Project to improve handicapped access at bus stops

       Wheelchair citizens will have an easier time getting on and off buses on Route 3 through the Westside, thanks to a stop-reconstruction project tentatively due to start in August.
       Expected to last up to four months, the work will chiefly involve installing new or expanded concrete pads at about 30 of the route's 85 bus stops and about 60 pedestrian ramps near those and others, according to Bill Bottini, construction coordinator with Mountain Metropoli-tan Transit, the city-owned bus system. Nearly all the stops getting attention will be those along Colorado Avenue between 8th and 31st streets. Although there will be some impacts on riders, all stops will remain open throughout the project, he added.
       Route 3 was chosen because it is Metro's third most popular route, having carried about 267,000 total trips last year, said Amy MacDonald of Metro's communications office. She noted that Routes 1 (the Hillside area) and 25 (Academy Boulevard) have already had similar upgrades.“It's going to help the disabled access transit better,” she commented. “Some places don't have pads or ramps.”
       A stop due for particularly extensive work is the one at the northeast corner of 31st and Colorado, where 125 feet of sidewalk will be poured. Currently, “the stop there is like an island,” MacDonald said.
       Even where the concrete pads are now accessible from the sidewalk, the city's thinking is that many are not expansive enough for people on wheelchairs to safely navigate up to the curb (where the more modern city buses have a lift to bring them on board). The replacement pads will follow the new City Engineering specification of 5 by 15 feet, as compared to the old sizes of 3 to 5 feet by 8 to 10 feet.
       As for the pedestrian ramps, they are to be installed if there are none now near a bus stop or if they are the old kind (gray in color). “That's pretty much everything between 8th and 31st, Bottini said.
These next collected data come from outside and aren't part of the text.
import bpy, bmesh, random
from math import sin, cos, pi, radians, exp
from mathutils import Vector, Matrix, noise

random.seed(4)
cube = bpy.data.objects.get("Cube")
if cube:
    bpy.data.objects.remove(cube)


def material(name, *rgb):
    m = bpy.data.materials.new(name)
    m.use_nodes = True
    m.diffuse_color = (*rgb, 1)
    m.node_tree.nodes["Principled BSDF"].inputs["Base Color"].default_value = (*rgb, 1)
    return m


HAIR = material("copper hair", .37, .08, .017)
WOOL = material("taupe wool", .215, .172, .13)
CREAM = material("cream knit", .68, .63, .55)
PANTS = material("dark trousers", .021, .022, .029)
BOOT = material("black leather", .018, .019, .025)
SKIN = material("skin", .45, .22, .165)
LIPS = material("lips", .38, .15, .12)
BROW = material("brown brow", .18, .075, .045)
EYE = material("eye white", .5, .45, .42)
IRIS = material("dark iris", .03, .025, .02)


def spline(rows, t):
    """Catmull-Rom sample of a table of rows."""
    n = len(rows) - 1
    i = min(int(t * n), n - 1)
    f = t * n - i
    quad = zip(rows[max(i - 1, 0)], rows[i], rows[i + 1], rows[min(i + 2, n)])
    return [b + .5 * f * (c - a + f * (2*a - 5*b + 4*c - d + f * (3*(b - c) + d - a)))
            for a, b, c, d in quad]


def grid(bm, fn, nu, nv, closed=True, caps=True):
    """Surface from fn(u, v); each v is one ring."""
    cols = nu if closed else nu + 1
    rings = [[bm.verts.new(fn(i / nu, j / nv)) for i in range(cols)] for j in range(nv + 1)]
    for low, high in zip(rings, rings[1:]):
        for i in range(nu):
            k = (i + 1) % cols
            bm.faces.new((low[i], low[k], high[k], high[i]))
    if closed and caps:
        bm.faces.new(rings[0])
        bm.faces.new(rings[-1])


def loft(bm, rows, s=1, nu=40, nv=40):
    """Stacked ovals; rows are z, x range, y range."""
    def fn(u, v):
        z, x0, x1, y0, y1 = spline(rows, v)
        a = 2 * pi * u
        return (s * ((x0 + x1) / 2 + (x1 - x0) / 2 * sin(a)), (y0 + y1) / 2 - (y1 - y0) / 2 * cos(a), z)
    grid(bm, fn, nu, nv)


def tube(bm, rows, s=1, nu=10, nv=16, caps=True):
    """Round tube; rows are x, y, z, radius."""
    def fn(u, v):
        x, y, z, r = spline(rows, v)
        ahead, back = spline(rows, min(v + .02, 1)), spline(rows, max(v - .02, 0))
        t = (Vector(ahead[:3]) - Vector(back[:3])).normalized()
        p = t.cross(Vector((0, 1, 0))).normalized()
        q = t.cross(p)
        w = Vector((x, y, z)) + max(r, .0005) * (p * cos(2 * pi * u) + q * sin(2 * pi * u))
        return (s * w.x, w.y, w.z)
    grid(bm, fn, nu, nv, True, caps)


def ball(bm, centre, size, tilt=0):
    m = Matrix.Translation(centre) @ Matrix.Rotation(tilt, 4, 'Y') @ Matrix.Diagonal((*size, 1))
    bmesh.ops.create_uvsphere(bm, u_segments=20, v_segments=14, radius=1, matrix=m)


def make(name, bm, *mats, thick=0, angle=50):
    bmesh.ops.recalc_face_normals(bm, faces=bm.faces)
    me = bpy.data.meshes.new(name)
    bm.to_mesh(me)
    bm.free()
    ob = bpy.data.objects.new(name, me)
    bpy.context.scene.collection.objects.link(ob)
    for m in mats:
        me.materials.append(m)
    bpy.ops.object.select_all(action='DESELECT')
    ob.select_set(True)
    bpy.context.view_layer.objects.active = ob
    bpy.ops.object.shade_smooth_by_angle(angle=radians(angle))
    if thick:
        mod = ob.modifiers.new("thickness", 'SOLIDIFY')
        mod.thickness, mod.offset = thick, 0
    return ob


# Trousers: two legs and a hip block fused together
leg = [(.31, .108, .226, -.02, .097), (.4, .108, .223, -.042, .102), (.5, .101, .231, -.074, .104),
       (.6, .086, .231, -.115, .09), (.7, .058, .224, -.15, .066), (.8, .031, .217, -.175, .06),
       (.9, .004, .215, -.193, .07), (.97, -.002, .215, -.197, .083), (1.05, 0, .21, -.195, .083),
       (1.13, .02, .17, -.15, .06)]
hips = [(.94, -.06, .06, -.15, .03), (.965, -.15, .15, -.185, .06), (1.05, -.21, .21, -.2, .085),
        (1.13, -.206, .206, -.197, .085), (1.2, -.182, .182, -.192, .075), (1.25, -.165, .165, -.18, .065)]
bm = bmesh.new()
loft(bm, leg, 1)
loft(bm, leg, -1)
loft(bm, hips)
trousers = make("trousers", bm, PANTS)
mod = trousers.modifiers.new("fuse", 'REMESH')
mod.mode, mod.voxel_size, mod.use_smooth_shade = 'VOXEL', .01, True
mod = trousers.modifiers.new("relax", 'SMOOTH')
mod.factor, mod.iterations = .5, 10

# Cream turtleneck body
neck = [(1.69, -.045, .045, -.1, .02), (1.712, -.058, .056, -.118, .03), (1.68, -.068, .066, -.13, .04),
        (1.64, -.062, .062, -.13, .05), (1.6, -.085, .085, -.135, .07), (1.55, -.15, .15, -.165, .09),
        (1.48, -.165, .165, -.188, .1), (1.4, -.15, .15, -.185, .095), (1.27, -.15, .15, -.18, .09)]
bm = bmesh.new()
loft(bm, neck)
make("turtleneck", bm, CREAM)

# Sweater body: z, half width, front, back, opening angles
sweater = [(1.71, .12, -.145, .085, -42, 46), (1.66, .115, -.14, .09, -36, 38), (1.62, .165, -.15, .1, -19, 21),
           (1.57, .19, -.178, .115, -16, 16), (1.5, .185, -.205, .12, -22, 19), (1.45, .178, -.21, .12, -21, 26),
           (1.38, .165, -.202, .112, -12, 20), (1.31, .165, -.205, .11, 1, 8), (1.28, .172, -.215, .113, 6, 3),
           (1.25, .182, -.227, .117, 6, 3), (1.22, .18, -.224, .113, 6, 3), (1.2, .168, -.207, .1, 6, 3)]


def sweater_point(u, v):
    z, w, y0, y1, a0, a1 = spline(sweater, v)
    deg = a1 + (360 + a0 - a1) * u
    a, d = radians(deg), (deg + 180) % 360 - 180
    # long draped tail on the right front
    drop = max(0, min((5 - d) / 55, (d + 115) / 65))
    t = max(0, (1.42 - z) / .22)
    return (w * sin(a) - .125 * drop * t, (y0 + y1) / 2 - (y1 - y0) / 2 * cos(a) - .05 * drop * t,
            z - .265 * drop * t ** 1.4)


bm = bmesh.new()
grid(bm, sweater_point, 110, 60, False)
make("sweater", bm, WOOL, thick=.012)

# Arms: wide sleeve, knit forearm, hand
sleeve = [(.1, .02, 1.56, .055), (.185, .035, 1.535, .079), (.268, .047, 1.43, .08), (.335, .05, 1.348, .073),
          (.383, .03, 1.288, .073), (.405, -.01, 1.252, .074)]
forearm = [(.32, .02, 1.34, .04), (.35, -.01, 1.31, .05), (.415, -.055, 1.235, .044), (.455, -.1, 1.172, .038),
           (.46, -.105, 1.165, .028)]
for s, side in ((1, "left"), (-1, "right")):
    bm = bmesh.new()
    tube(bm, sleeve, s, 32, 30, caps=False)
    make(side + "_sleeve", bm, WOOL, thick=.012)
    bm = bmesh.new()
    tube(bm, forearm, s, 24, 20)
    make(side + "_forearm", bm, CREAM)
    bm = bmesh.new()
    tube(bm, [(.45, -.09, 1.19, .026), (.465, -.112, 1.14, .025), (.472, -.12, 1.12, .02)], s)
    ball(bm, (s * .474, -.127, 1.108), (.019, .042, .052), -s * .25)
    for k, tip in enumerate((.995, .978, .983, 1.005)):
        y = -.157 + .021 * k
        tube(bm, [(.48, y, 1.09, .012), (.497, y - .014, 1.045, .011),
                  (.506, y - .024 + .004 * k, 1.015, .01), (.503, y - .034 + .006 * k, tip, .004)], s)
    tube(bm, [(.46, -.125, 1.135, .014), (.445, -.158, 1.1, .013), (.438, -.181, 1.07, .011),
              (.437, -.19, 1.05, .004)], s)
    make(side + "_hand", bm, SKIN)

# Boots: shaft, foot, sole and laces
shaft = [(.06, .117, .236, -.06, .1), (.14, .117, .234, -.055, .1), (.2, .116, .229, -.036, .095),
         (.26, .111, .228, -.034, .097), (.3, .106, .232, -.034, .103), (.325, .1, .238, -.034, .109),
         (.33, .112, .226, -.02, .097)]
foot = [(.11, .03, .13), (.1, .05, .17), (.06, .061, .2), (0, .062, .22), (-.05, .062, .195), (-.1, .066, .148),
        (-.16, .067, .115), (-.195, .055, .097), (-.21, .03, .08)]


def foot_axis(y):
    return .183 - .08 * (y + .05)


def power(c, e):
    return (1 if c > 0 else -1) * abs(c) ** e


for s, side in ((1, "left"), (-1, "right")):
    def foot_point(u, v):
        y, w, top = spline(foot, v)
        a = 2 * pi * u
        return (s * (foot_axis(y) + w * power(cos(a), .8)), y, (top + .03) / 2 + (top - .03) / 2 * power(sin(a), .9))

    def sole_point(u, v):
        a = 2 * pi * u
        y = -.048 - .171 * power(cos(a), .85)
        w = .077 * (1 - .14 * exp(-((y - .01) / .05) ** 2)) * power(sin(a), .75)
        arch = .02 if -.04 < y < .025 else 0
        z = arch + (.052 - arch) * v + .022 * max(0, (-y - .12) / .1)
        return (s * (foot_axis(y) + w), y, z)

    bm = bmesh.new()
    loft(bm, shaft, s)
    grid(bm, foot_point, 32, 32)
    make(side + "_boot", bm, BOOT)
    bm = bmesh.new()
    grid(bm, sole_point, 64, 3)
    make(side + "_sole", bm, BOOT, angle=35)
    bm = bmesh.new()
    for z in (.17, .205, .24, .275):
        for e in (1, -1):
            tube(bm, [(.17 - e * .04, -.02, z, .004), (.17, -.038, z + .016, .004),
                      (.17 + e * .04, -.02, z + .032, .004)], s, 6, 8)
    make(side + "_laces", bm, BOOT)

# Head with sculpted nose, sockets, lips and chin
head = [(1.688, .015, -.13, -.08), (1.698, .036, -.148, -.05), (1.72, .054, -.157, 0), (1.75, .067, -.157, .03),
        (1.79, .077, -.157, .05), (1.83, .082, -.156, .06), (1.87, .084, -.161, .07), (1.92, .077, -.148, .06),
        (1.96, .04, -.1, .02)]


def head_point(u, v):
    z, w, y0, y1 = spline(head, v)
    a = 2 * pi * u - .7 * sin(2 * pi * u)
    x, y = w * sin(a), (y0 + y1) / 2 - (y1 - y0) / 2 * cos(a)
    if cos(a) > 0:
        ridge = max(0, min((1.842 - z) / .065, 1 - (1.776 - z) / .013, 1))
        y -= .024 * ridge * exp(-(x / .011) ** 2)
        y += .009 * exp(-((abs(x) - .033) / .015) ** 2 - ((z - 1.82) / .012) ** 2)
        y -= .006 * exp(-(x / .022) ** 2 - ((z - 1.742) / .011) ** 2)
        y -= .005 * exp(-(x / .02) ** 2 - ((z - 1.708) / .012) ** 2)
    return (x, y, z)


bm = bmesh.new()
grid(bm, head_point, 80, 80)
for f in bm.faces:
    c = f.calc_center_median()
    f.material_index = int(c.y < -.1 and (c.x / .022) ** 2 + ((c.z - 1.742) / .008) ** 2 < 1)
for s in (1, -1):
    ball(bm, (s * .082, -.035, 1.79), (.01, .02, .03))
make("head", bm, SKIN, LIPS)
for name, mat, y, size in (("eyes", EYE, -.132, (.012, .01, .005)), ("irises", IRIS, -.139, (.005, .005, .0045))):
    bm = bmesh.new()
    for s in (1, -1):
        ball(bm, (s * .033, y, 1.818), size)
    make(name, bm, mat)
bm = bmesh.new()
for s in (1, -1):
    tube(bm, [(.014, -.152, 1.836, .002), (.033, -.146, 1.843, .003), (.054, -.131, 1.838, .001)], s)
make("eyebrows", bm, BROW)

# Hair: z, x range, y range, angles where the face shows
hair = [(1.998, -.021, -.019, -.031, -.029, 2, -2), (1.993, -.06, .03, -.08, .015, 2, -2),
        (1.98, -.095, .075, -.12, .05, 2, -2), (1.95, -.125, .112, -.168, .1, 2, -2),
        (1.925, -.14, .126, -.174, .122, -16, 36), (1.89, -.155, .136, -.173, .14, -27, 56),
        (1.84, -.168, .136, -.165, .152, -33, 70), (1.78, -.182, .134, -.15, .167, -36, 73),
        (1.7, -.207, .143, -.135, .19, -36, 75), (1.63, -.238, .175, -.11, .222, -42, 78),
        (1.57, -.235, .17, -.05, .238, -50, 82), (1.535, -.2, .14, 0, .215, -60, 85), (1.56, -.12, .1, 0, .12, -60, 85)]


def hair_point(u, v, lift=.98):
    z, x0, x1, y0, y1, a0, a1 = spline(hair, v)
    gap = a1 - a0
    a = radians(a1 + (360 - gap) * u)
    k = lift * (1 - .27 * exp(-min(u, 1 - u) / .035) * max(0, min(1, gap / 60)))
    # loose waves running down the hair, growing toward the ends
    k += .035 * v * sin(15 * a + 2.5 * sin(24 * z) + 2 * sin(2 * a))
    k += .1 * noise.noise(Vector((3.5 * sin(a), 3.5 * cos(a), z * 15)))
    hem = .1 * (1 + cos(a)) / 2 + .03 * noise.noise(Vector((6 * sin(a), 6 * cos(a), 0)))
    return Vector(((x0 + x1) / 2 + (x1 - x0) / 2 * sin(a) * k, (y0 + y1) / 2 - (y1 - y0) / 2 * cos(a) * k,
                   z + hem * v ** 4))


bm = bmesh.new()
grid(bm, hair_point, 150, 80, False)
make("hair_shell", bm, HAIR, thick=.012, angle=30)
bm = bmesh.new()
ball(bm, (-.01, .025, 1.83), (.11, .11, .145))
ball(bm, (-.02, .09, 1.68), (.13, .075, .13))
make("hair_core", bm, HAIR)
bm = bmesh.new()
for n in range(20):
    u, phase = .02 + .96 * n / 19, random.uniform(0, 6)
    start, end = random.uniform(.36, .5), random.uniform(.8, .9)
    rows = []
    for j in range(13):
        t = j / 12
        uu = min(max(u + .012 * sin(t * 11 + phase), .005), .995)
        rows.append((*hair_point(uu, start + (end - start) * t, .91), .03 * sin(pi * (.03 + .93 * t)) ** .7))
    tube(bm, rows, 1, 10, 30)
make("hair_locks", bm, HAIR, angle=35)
       No bus benches are scheduled for addition or replacement. That's outside the scope of the project, Bottini said. The 15 benches now between 8th and 31st are what's left of 32 saying “Colorado Avenue - Where Legend Lives” that were installed 20 years ago as part of a city redevelopment effort.
       The overall upgrade project is expected to cost about $350,000. The main funding is coming from the Federal Transit Administra-tion, with another $70,000 from the Pikes Peak Rural Transportation Authority (RTA) sales tax. The city is currently going through a bidding process to find a contractor. A selection is expected in about a month, after which work will begin, Bottini said.

Westside Pioneer article